The first step in any SEO project is to establish which keywords/phrases we should pursue rankings for. For some clients, the question is an easy enough one to answer – I sell blue widgets, so I want to rank for ‘blue widgets’, ‘buy blue widgets’, cheap blue widgets’ and so on; but in most cases it’s somewhat more complex.
A typical ‘old school’ SEO keyword research technique would be to simply divide the volume of searches for the keyword by the amount of websites ‘competing’ for the search query, and find the keyword with the most favourable popularity/competition ratio. Whilst volume and competition should of course form part of the keyword research process, this approach can be a little too simplistic.
As such, we typically consider the following factors when selecting keywords for our clients:
Relevance (and what converts!)
Before we even start looking at search volumes and competing websites we need to fully understand what kind of keywords would be relevant to our client – typically this involves looking at all the products/services offered and working out what a searcher might use to find the service/product in question.
The temptation here is to go too broad with keywords, if you sell golf lessons, you’re probably likely to find that your best converting traffic comes from keywords like ‘golf lessons’, or ‘golf lessons in <location>’. You might *want* to rank for ‘golf’ but unless you’ve a huge budget and have little or no concerns about seeing ROI from your activity, this probably isn’t the best choice of keyword.
If you’ve run PPC campaigns before, you should already have a goldmine of information to give you a good idea of which phrases are most relevant, and convert. If you’ve no such data, and poor rankings currently, it may be worth running a PPC campaign to test which keywords/phrases convert.
This ultimately relies on having a clear understanding of the client’s business model – many businesses either sell multiple products, or have multiple propositions for various customer subsets e.g. for a site selling blue widgets – the keyword ‘luxury blue widgets’ might bring in higher margin business whereas ‘cheap blue widgets’ will deliver volume.
Once you’ve got an idea of what keywords might be feasible to target, the next thing you’ll want to consider is how many people are searching on the different variations – obviously more searches mean the potential for traffic is higher. Different variations can have surprisingly different search volumes even when the meaning is the same. For example, if you compare “caravan insurance” to “insurance for caravan” – 2 phrases which broadly mean the same thing – the search volumes are radically different.
Don’t overlook trends either – Google Trends is the most obvious source for information here, it’s not necessarily about only targeting keywords which are increasing in popularity but targeting a keyword in the descendance might not be the best use of time and resource.

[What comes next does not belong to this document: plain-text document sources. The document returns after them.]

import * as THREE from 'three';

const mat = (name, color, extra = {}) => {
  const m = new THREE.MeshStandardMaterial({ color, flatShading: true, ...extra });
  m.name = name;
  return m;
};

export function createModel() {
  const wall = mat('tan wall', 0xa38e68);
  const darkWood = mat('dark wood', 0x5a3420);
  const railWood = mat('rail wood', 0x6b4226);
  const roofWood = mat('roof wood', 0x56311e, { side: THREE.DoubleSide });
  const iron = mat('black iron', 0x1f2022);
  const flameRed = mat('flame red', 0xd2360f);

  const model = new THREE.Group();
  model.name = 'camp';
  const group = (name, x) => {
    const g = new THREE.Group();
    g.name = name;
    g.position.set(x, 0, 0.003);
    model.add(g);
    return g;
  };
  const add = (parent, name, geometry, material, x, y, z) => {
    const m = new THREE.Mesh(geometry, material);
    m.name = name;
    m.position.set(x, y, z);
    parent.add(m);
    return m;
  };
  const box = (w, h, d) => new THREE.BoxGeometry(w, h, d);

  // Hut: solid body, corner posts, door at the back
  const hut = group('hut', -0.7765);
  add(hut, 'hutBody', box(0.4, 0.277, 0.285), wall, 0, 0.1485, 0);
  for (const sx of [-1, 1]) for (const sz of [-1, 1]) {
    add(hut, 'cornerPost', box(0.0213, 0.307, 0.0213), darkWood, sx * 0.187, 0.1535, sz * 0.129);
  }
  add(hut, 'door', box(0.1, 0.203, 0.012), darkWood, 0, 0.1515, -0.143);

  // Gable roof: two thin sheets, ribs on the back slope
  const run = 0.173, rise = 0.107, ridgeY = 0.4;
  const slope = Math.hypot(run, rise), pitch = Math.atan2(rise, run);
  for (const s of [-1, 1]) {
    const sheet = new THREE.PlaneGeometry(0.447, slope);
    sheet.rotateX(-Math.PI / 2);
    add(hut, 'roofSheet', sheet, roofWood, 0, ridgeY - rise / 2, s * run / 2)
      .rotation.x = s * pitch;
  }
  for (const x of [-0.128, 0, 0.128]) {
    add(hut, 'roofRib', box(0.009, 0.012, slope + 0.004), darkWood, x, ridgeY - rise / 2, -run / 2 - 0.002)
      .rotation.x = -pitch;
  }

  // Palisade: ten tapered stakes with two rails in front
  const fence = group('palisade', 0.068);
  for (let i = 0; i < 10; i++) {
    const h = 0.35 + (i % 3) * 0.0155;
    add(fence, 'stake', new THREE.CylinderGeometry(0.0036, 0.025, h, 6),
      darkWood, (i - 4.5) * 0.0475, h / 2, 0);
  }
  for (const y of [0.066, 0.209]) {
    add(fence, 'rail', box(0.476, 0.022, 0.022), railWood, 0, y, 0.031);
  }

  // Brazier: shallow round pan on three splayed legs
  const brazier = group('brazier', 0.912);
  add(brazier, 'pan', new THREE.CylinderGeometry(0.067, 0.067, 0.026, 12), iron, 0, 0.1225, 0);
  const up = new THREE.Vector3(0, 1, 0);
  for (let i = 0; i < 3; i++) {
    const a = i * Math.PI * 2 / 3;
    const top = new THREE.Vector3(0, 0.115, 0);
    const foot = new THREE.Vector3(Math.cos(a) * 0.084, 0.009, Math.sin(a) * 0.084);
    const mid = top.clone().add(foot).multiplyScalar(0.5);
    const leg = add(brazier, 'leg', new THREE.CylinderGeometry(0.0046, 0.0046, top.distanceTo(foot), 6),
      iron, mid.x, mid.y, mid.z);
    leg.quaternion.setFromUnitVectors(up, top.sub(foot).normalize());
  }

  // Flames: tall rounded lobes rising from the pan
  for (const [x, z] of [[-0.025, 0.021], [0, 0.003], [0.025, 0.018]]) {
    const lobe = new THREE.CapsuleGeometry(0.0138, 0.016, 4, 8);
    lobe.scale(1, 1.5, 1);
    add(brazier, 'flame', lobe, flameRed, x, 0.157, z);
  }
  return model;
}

Perhaps one of the most important considerations – we basically consider this from 2 points of view:
- What can be achieved for the budget available
- What niches are being under-served
The budget , if known, will determine the absolute ceiling, while the keywords with low competition (yet reasonable volume and relevance) may represent easy wins. Assessing keyword competition can be tricky rather than relying on a purely arithmetic approach here we tend to look at several factors:
- Strength of top sites (mozrank & domain mozrank of top websites)
- What type of pages are ranking (homepage, powerful subpages or weak subpages)
- Competing pages (allintitle search for the phrase in question)
- Strength of sites at bottom of page one
There are more things that can be done (especially if the decision might require a high investment with a long payback), such as looking at whether the websites ranking have optimised anchor text or not, but it’s not always feasible to do this for every keyword.
Putting it all together
Good keyword research isn’t easy, it requires detailed thought and attention to get right, and when you have hundreds of potential keywords and many factors to consider it’s advisable to get the data into a format where you can make sense of it. There are many approaches but a balanced scorecard is probably the most obvious. An example might be as follows:
Your weightings will obviously depend on your clients priorities, and the data here is purely fictional, but hopefully it should give you an idea; in this case ‘Luxury Blue Widgets’ and ‘Dark Blue Widgets’ both look attractive, but given the competition differences it may be a wise strategy to target both ‘Blue Widgets’ and ‘Luxury Blue Widgets’ on the same page.
Even after you’ve done all of this work, it’s often just the start – combining primary keywords for pages (and secondary keywords you are able to pickup) will often follow this stage, as well as working out how to pickup mid/long tail variations of the keyword.
The one thing for sure though, is that if you spend the time to get this right from the start, you will be far more likely to see your efforts pay off….